Unfortunately, secondary sources are not cheap — consider that a full set of Michigan Civil Jurisprudence has a retail cost of $25,119. That said, a lot of commercial legal research databases like Westlaw and LexisNexis provide access to secondary sources as part of their subscriptions. But this coverage is not comprehensive, some secondary sources are not located on either Westlaw or Lexis, and not every firm subscribes to a legal research database.

In the instances where a secondary source that you need is not available, trying to find a cost-effective alternative can be imperative. This is especially true when you need to access a secondary source only for a short amount of time and investing in the purchase of an entire book is not financially sound.
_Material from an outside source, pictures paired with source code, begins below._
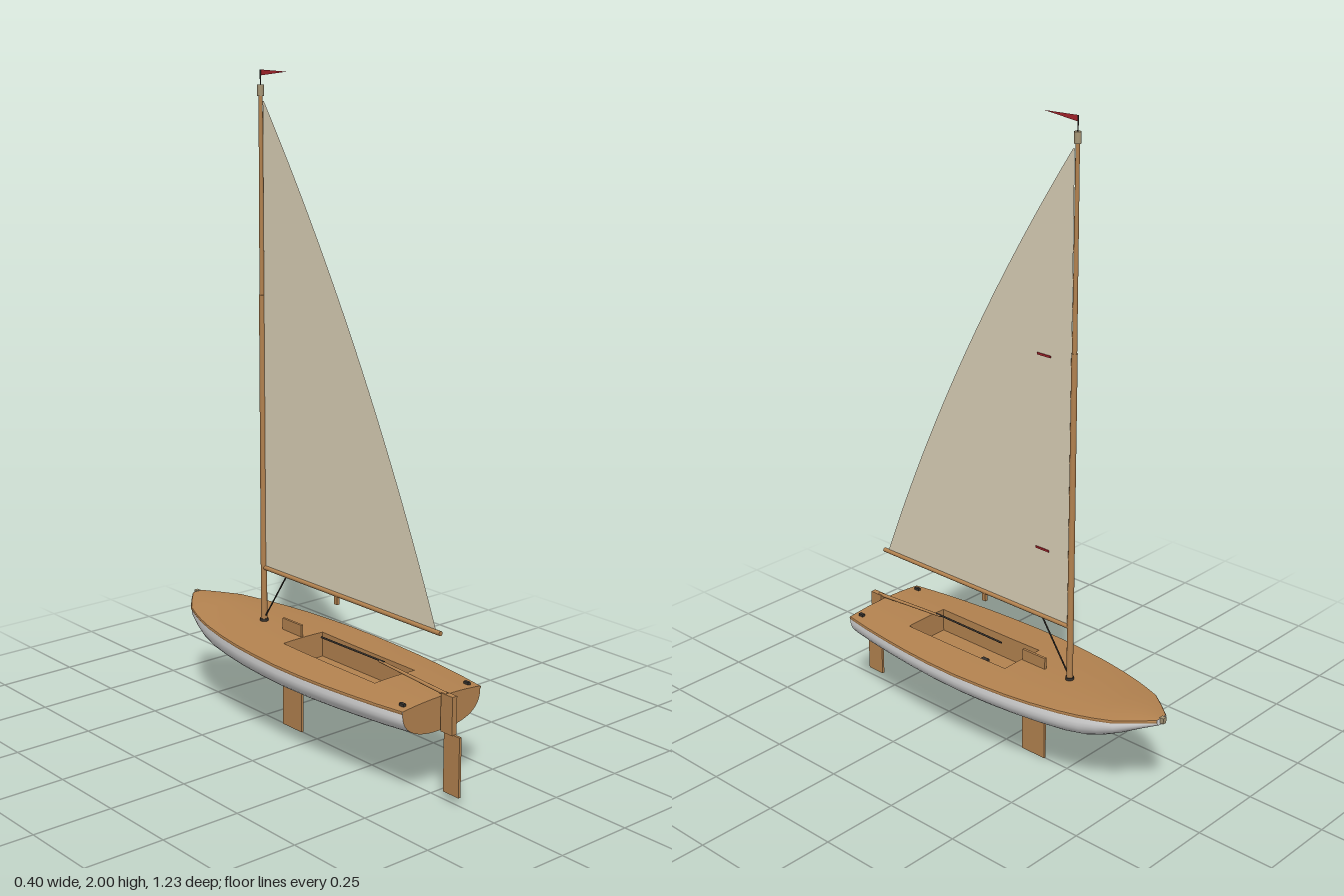
import * as THREE from 'three';

const mat = (name, color, side = THREE.FrontSide) => {
  const m = new THREE.MeshStandardMaterial({ color, side });
  m.name = name;
  return m;
};

// Hull stations from bow to stern: z, half width, sheer height, keel height
const STATIONS = [
  [-0.6, 0.02, 0.318, 0.302], [-0.55, 0.062, 0.315, 0.279], [-0.5, 0.1, 0.312, 0.253],
  [-0.45, 0.12, 0.309, 0.229], [-0.4, 0.137, 0.307, 0.212], [-0.34, 0.153, 0.305, 0.203],
  [-0.25, 0.171, 0.303, 0.199], [-0.16, 0.183, 0.301, 0.196], [-0.065, 0.191, 0.3, 0.194],
  [0.04, 0.195, 0.298, 0.194], [0.15, 0.193, 0.297, 0.195], [0.25, 0.187, 0.297, 0.198],
  [0.345, 0.178, 0.297, 0.201], [0.45, 0.165, 0.297, 0.205], [0.54, 0.15, 0.297, 0.21],
];
const STERN = STATIONS[STATIONS.length - 1], BOW = STATIONS[0];
const WELL = { half: 0.077, front: -0.065, back: 0.345, floor: 0.235 };

// Cambered deck height at x on a station
const deckY = ([, half, sheer], x) => sheer + 0.005 + 0.009 * (1 - (x / half) ** 2) * Math.min(1, half / 0.1);

// U-shaped section below the sheer
function section([z, half, sheer, keel], n = 24) {
  return Array.from({ length: n + 1 }, (_, i) => {
    const a = Math.PI * i / n, c = Math.cos(a), s = Math.max(0, Math.sin(a));
    return [half * Math.sign(c) * Math.abs(c) ** 0.8, sheer - (sheer - keel) * s ** 0.8, z];
  });
}

// Surface lofted through equal-length rows of points
function loft(rows, skip = () => false) {
  const n = rows[0].length, index = [];
  for (let r = 0; r < rows.length - 1; r++) {
    for (let c = 0; c < n - 1; c++) {
      if (skip(r, c)) continue;
      const a = r * n + c, b = a + n;
      index.push(a, b, a + 1, a + 1, b, b + 1);
    }
  }
  const g = new THREE.BufferGeometry();
  g.setAttribute('position', new THREE.Float32BufferAttribute(rows.flat(2), 3));
  g.setIndex(index);
  g.computeVertexNormals();
  return g;
}

export function createModel() {
  const model = new THREE.Group();
  model.name = 'sailingDinghy';
  const hullWhite = mat('hullWhite', 0xf0f0f0, THREE.DoubleSide);
  const wood = mat('wood', 0xb48350, THREE.DoubleSide);
  const canvas = mat('sailCanvas', 0xdcd2b8, THREE.DoubleSide);
  const dark = mat('darkFittings', 0x38332e);
  const metal = mat('mastheadMetal', 0xa89878);
  const red = mat('pennantRed', 0xa8242c, THREE.DoubleSide);

  const add = (name, geometry, material, x = 0, y = 0, z = 0) => {
    const m = new THREE.Mesh(geometry, material);
    m.name = name;
    m.position.set(x, y, z);
    model.add(m);
    return m;
  };
  const box = (name, material, w, h, d, x, y, z) => add(name, new THREE.BoxGeometry(w, h, d), material, x, y, z);
  // Round bar between two points, r0 at the start and r1 at the end
  const bar = (name, material, from, to, r0, r1 = r0, sides = 12) => {
    const a = new THREE.Vector3(...from), b = new THREE.Vector3(...to), d = b.clone().sub(a);
    const m = add(name, new THREE.CylinderGeometry(r1, r0, d.length(), sides), material);
    m.position.copy(a).add(b).multiplyScalar(0.5);
    m.quaternion.setFromUnitVectors(new THREE.Vector3(0, 1, 0), d.normalize());
    return m;
  };

  // Hull shell and its flat ends
  add('hull', loft(STATIONS.map((s) => section(s))), hullWhite);
  const endCap = (s) => loft([section(s), section(s).map(([x, , z]) => [x, deckY(s, x), z])]);
  add('transom', endCap(STERN), wood);
  add('bowEnd', endCap(BOW), hullWhite);

  // Deck with an opening for the cockpit
  const deckRows = STATIONS.map((s) => {
    const h = s[1], c = Math.min(WELL.half, h * 0.5);
    const xs = [-h, -(h + c) / 2, -c, -c / 2, 0, c / 2, c, (h + c) / 2, h];
    return xs.map((x) => [x, deckY(s, x), s[0]]);
  });
  add('deck', loft(deckRows, (r, c) =>
    STATIONS[r][0] >= WELL.front && STATIONS[r + 1][0] <= WELL.back && c >= 2 && c <= 5), wood);
  for (const side of [-1, 1]) {
    add('gunwale', loft(STATIONS.map((s) => [
      [side * s[1], deckY(s, s[1]), s[0]],
      [side * (s[1] + 0.003), s[2] + 0.002, s[0]],
      [side * s[1], s[2] - 0.004, s[0]],
    ])), wood);
  }

  // Cockpit well
  const wellStations = STATIONS.filter(([z]) => z >= WELL.front && z <= WELL.back);
  for (const side of [-1, 1]) {
    const x = side * WELL.half;
    add('cockpitSide', loft(wellStations.map((s) => [[x, deckY(s, x), s[0]], [x, WELL.floor, s[0]]])), wood);
  }
  for (const s of [wellStations[0], wellStations[wellStations.length - 1]]) {
    const xs = [-1, -0.5, 0, 0.5, 1].map((u) => u * WELL.half);
    add('cockpitEnd', loft([xs.map((x) => [x, deckY(s, x), s[0]]), xs.map((x) => [x, WELL.floor, s[0]])]), wood);
  }
  const [wx, wf, wb] = [WELL.half, WELL.front, WELL.back];
  add('cockpitFloor', loft([[[-wx, WELL.floor, wf], [wx, WELL.floor, wf]], [[-wx, WELL.floor, wb], [wx, WELL.floor, wb]]]), wood);
  box('floorBlock', dark, 0.014, 0.022, 0.024, 0, WELL.floor + 0.011, 0.09);

  // Daggerboard, rudder and tiller
  box('daggerboard', wood, 0.008, 0.346, 0.09, 0, 0.178, -0.115);
  box('rudderHead', wood, 0.018, 0.114, 0.046, 0, 0.266, 0.567);
  box('rudderBlade', wood, 0.008, 0.18, 0.062, 0, 0.12, 0.584);
  bar('tiller', wood, [0, 0.32, 0.56], [0, 0.338, 0.28], 0.006, 0.004);
  bar('tillerExtension', dark, [0, 0.34, 0.3], [0, 0.338, 0.02], 0.003, 0.003, 8);

  // Mast in two sections with its masthead
  const mz = -0.255;
  bar('mastStep', dark, [0, 0.305, mz], [0, 0.325, mz], 0.013);
  bar('lowerMast', wood, [0, 0.3, mz], [0, 1.34, mz], 0.01, 0.009);
  bar('upperMast', wood, [0, 1.34, mz], [0, 1.94, mz], 0.0075, 0.006);
  bar('mastheadCap', metal, [0, 1.925, mz], [0, 1.957, mz], 0.01);
  bar('pennantStaff', dark, [0, 1.95, mz], [0, 2, mz], 0.002, 0.002, 6);
  const flag = new THREE.Shape([[0, 1.983], [0.12, 1.997], [0, 2]].map((p) => new THREE.Vector2(...p)));
  add('pennant', new THREE.ShapeGeometry(flag), red, 0, 0, mz).rotation.y = -Math.PI / 2;

  // Boom, vang and sheet block
  bar('boom', wood, [0, 0.49, -0.25], [0, 0.49, 0.53], 0.007);
  bar('vang', dark, [0, 0.487, -0.145], [0, 0.335, -0.247], 0.0025, 0.0025, 6);
  box('sheetBlock', wood, 0.01, 0.026, 0.014, 0, 0.473, 0.09);

  // Mainsail with a curved trailing edge
  const sail = new THREE.Shape();
  sail.moveTo(-0.245, 0.497);
  sail.lineTo(0.51, 0.497);
  sail.quadraticCurveTo(0.215, 1.24, -0.24, 1.91);
  sail.lineTo(-0.245, 1.91);
  add('mainsail', new THREE.ShapeGeometry(sail, 24), canvas).rotation.y = -Math.PI / 2;
  for (const y of [0.71, 1.31]) box('telltale', red, 0.003, 0.006, 0.05, 0.003, y, -0.145);

  // Deck fittings at stern and bow
  for (const x of [-0.125, 0.125]) box('sternFairlead', dark, 0.01, 0.01, 0.018, x, 0.308, 0.512);
  box('bowFitting', metal, 0.014, 0.018, 0.014, 0, 0.318, -0.605);

  return model;
}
In circumstances such as these, tracking down free secondary sources can be extremely useful.


Reproduced with permission.